Exercise brief: Give the lines below again exactly, starting with the line that holds "bpy.context.collection.objects.link(obj)" and going on through the line that holds "# Main ring with chamfered edges".
··· Given data ···
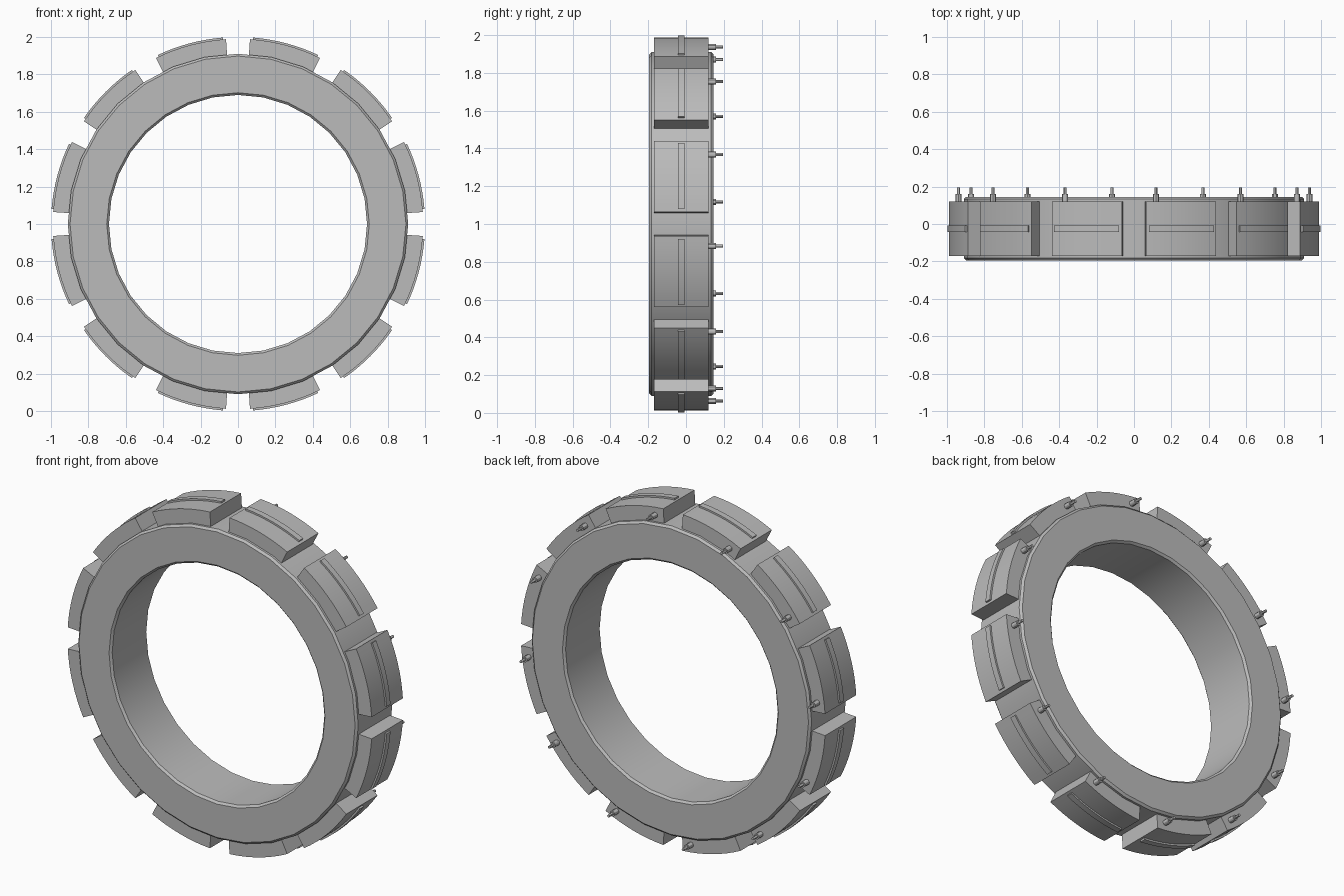
import bpy, bmesh, math
from mathutils import Matrix, Vector

if "Cube" in bpy.data.objects:
    bpy.data.objects.remove(bpy.data.objects["Cube"])

grey = bpy.data.materials.new("plain_grey")
grey.use_nodes = True
colour = (0.5, 0.5, 0.5, 1)
grey.diffuse_color = colour
grey.node_tree.nodes["Principled BSDF"].inputs["Base Color"].default_value = colour

MID_Y = -0.025     # middle plane of the ring
PADS = 12


def sweep(name, profile, start, end, steps, closed=False):
    """Sweep an (radius, y) outline around the y axis, angles in degrees."""
    bm = bmesh.new()
    rows = []
    for i in range(steps if closed else steps + 1):
        a = math.radians(start + (end - start) * i / steps)
        rows.append([bm.verts.new((r * math.cos(a), y, 1 + r * math.sin(a))) for r, y in profile])
    n = len(profile)
    for i in range(steps):
        p, q = rows[i], rows[(i + 1) % len(rows)]
        for j in range(n):
            k = (j + 1) % n
            bm.faces.new((p[j], p[k], q[k], q[j]))
    if not closed:
        bm.faces.new(rows[0])
        bm.faces.new(rows[-1])
    return finish(name, bm)


def finish(name, bm):
    bmesh.ops.recalc_face_normals(bm, faces=bm.faces)
    mesh = bpy.data.meshes.new(name)
    bm.to_mesh(mesh)
    bm.free()
    mesh.materials.append(grey)
    obj = bpy.data.objects.new(name, mesh)
    bpy.context.collection.objects.link(obj)
    bpy.ops.object.select_all(action="DESELECT")
    obj.select_set(True)
    bpy.context.view_layer.objects.active = obj
    bpy.ops.object.shade_smooth_by_angle(angle=math.radians(30))
    return obj


def box(r0, r1, half):
    return [(r0, MID_Y - half), (r1, MID_Y - half), (r1, MID_Y + half), (r0, MID_Y + half)]


# Main ring with chamfered edges
inner, outer, half, c = 0.69, 0.91, 0.17, 0.012
ring = [(inner + c, MID_Y - half), (outer - c, MID_Y - half), (outer, MID_Y - half + c),
        (outer, MID_Y + half - c), (outer - c, MID_Y + half), (inner + c, MID_Y + half),
        (inner, MID_Y + half - c), (inner, MID_Y - half + c)]
sweep("ring", ring, 0, 360, 32, closed=True)

for i in range(PADS):
    mid = 15 + i * 360 / PADS
    # Raised pad and the thin rib along it
    sweep(f"pad_{i + 1}", box(0.88, 0.99, 0.145), mid - 11.3, mid + 11.3, 8)
    sweep(f"rib_{i + 1}", box(0.97, 1.0, 0.018), mid - 10.4, mid + 10.4, 8)
    # Stepped pin on the back of the pad
    a = math.radians(mid + 7.9)
    bm = bmesh.new()
    for radius, y0, y1 in ((0.016, 0.1, 0.16), (0.008, 0.15, 0.195)):
        place = Matrix.Translation(Vector((0.945 * math.cos(a), (y0 + y1) / 2, 1 + 0.945 * math.sin(a))))
        bmesh.ops.create_cone(bm, cap_ends=True, segments=12, radius1=radius, radius2=radius,
                              depth=y1 - y0, matrix=place @ Matrix.Rotation(math.pi / 2, 4, "X"))
    finish(f"pin_{i + 1}", bm)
···
Response to the task:
    bpy.context.collection.objects.link(obj)
    bpy.ops.object.select_all(action="DESELECT")
    obj.select_set(True)
    bpy.context.view_layer.objects.active = obj
    bpy.ops.object.shade_smooth_by_angle(angle=math.radians(30))
    return obj


def box(r0, r1, half):
    return [(r0, MID_Y - half), (r1, MID_Y - half), (r1, MID_Y + half), (r0, MID_Y + half)]


# Main ring with chamfered edges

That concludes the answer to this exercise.